That the two simultaneous election campaigns have converged upon us during a cost-of-living crisis has only compounded our pain.

This male-dominated procession for power, political or spiritual, lacks imagination, vision and the honesty of any meaningful contest.

There is no fighting spirit or dogged determination to strive for the impossible against the odds that has enthralled a global audience in Qatar.

Cyprus can only dream of reaching such heights as it seems more content with producing bickering priests and back-stabbing politicians.

Creating a team ethos that will topple giants seems beyond our imagination. So instead, we’d rather let hubris and entitlement shut the door to progress.

Qatar has been a perfect remedy for the staleness of our political discourse and blindness to inclusion and diversity.

While the sparks were flying at the Mundial, the only glimmer of entertainment at home was the President looking to sacrifice his reputation by demanding an investigation into allegations he was a shady operator.

He knows full well nobody has the gumption or the appetite to start searching for dead bodies when the stink of corruption has long stained this administration.

And if somebody finds a smoking gun, what will they do? Make him resign while walking out the Palace door for another lucrative job.

Everyone plays the game of throwing mud and seeing if it sticks, but they won’t throw it too hard because they live in the same creaky house.

So while it’s been groundhog day at home, the football roadshow in the Middle East has been nothing short of exhilarating with a conveyor belt of heartstopping moments.

It can not be scripted like a political debate; there is raw emotion in Qatar that has no equal on the sporting stage.

For those betting on a sure thing – it has also been a gambler’s graveyard.

Powerhouses Germany – four-time winners, and Belgium – FIFA ranked world number 2 – are flying home before the knockout stage.

Scenes of bedlam greeted Japan’s unexpected victory over fancied Spain, Australia’s dumping of Denmark, South Korea’s coming back from the dead against Portugal and Morocco’s madness.

Any of these scenarios would make a tournament memorable for the ages, but this happened all in the same week – it was breathless drama.

We even had the grudge match of Ghana v Uruguay, where the bad feeling ran deep since Suarez handled on the line to deny the Black Stars from progressing in 2010.

Ghana went into the game hoping to avenge the defeat from 2010 when Suarez wildly celebrated Asamoah Gyan’s miss from the resulting penalty.

It lost the penalty shootout that followed but was offered redemption 12 years on.

Again Ghana’s penalty was unsuccessful before Uruguay took a two-goal lead.

There was a twist in the tail as Ghana ensured that their nemesis also failed to qualify by not scoring enough goals.

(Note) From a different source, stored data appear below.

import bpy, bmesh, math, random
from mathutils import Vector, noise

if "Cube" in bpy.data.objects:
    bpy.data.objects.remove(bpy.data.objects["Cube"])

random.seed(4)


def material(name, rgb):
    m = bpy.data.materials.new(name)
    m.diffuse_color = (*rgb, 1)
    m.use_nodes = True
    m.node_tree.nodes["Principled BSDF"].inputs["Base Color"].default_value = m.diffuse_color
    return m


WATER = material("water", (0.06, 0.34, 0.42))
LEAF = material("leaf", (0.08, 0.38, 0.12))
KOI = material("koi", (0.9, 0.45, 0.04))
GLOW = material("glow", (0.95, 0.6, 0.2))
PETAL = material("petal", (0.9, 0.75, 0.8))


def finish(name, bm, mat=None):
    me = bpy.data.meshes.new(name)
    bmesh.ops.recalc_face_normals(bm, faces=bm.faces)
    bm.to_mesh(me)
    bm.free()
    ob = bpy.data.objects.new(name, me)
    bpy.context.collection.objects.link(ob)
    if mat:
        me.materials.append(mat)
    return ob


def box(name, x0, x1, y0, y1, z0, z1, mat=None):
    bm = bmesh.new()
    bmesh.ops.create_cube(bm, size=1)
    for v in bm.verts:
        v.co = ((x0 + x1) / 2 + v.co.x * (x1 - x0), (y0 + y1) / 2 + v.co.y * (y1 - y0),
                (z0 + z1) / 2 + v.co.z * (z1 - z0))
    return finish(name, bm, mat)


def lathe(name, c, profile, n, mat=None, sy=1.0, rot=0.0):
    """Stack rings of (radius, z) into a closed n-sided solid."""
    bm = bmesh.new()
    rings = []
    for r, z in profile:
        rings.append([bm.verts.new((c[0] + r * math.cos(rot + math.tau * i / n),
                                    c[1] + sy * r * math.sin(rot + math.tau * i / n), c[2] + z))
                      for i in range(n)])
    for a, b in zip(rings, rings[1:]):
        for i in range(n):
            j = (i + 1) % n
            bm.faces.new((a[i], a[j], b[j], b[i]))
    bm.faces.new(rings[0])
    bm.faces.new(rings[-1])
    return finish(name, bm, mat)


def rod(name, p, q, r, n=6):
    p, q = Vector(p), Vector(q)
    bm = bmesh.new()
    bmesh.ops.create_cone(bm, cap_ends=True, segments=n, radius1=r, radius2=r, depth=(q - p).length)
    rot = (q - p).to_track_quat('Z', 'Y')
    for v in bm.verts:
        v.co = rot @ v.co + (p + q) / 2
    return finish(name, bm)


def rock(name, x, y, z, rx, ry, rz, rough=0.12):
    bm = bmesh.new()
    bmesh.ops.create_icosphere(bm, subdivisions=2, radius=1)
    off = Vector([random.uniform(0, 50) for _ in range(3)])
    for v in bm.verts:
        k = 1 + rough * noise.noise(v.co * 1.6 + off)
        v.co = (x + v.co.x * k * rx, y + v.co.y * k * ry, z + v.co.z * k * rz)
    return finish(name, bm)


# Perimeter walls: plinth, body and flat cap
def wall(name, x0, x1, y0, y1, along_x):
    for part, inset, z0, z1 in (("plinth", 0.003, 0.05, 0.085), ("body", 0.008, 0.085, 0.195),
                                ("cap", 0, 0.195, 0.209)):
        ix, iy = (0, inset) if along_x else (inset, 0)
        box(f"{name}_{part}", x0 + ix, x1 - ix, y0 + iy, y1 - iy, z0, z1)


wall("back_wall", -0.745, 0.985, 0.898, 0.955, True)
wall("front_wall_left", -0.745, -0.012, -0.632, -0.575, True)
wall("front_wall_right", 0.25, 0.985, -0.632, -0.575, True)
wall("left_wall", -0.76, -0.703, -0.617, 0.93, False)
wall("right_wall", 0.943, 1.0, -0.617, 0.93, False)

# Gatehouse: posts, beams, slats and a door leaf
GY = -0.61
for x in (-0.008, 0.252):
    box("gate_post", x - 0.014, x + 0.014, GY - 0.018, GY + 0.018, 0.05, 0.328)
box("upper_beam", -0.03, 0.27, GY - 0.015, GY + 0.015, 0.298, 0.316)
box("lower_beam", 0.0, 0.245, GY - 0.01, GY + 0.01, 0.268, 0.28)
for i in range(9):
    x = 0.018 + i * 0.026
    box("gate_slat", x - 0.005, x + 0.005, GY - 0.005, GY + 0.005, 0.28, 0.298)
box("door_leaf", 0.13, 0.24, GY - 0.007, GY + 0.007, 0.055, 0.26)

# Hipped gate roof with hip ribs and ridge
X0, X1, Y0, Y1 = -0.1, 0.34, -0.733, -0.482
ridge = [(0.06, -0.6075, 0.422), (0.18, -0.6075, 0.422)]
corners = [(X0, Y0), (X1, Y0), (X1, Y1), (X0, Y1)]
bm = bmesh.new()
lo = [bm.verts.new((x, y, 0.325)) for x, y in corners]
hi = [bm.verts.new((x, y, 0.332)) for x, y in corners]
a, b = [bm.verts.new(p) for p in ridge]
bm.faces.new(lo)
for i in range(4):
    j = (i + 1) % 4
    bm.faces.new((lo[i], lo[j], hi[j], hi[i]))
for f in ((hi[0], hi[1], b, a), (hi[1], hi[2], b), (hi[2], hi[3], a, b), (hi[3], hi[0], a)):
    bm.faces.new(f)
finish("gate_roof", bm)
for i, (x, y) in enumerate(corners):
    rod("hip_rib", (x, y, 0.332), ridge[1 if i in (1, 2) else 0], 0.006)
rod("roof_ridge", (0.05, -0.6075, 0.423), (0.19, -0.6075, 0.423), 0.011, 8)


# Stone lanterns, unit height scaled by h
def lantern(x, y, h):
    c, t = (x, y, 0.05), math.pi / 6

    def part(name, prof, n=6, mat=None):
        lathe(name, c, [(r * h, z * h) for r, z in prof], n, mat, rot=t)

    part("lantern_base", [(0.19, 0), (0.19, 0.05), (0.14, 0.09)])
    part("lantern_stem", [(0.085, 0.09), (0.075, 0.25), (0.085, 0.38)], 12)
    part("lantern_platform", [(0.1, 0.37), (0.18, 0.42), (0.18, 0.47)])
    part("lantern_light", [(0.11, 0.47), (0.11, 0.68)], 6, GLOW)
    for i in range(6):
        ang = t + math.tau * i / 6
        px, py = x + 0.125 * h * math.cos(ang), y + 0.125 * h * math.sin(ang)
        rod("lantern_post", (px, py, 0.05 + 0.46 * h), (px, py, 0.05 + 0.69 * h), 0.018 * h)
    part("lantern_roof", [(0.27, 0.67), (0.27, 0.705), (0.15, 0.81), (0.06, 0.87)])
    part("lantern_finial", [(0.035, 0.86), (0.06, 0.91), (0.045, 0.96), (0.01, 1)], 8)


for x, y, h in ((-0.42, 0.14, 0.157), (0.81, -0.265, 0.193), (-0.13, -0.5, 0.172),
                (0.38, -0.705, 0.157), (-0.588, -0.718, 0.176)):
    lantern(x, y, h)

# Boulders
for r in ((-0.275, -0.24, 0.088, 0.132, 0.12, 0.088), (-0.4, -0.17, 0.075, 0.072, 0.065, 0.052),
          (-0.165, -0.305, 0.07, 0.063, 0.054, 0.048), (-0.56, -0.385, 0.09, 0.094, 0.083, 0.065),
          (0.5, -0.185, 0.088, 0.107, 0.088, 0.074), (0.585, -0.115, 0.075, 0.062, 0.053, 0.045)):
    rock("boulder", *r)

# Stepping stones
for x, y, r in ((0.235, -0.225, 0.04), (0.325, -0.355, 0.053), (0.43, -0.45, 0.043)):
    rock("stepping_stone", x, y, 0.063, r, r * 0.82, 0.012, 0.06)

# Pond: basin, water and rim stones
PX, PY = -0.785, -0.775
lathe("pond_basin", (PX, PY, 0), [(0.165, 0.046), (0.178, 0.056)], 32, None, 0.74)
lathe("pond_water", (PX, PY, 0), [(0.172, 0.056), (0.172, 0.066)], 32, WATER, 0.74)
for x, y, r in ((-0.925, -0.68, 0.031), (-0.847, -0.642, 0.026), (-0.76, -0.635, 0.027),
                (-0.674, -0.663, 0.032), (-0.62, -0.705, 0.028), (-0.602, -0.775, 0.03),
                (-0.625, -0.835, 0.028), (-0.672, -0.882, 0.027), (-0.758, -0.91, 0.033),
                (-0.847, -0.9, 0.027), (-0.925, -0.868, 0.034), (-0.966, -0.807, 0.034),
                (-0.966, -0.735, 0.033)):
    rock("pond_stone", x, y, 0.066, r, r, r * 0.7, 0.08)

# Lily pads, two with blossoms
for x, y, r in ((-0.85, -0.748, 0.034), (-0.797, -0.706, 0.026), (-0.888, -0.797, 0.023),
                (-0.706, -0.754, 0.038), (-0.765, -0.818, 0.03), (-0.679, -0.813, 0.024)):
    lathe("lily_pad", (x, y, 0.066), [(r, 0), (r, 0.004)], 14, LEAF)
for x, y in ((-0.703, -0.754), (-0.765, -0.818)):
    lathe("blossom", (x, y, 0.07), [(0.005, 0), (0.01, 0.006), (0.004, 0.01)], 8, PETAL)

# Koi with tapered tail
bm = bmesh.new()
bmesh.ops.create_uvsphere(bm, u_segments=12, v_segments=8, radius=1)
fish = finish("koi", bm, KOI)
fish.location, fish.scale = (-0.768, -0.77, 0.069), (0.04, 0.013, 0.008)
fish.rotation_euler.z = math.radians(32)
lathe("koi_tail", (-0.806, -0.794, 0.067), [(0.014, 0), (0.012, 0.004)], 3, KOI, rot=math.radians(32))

Many tipped Uruguay to go far in the competition, but it was the last hoorah for Cavani, Suarez, and a few others.

Unbridled soul searching has also started in Germany after they exited the group for a second time due to a poor goal difference and a shocker against Japan.

Belgium’s ‘golden generation’ of Eden Hazard, Kevin De Bruyne and Lukaku fell short again, looking tired and clueless, only scoring one goal against a superior Canadian side.

Maybe De Bruyne suggesting the team was too old to win anything, lacked the required motivation.

Amid all the mayhem and chaos, Poland seemed to have sneaked through to the second round by being unspectacular and neglecting their star asset, striker Robert Lewandowski.

Mexico was edged out on goal difference after a late consolation goal by Suadi Arabia – it could have gone down to yellow cards.

If there is any justice, Poland will get thumped by the French unless their outstanding keeper Wojciech Szczęsny works more miracles.

There’s some cracking knockout football to relish, with Argentina playing Australia, Netherlands v USA, and England must navigate Senegal.

And don’t miss it for a political gathering – you’ve been warned.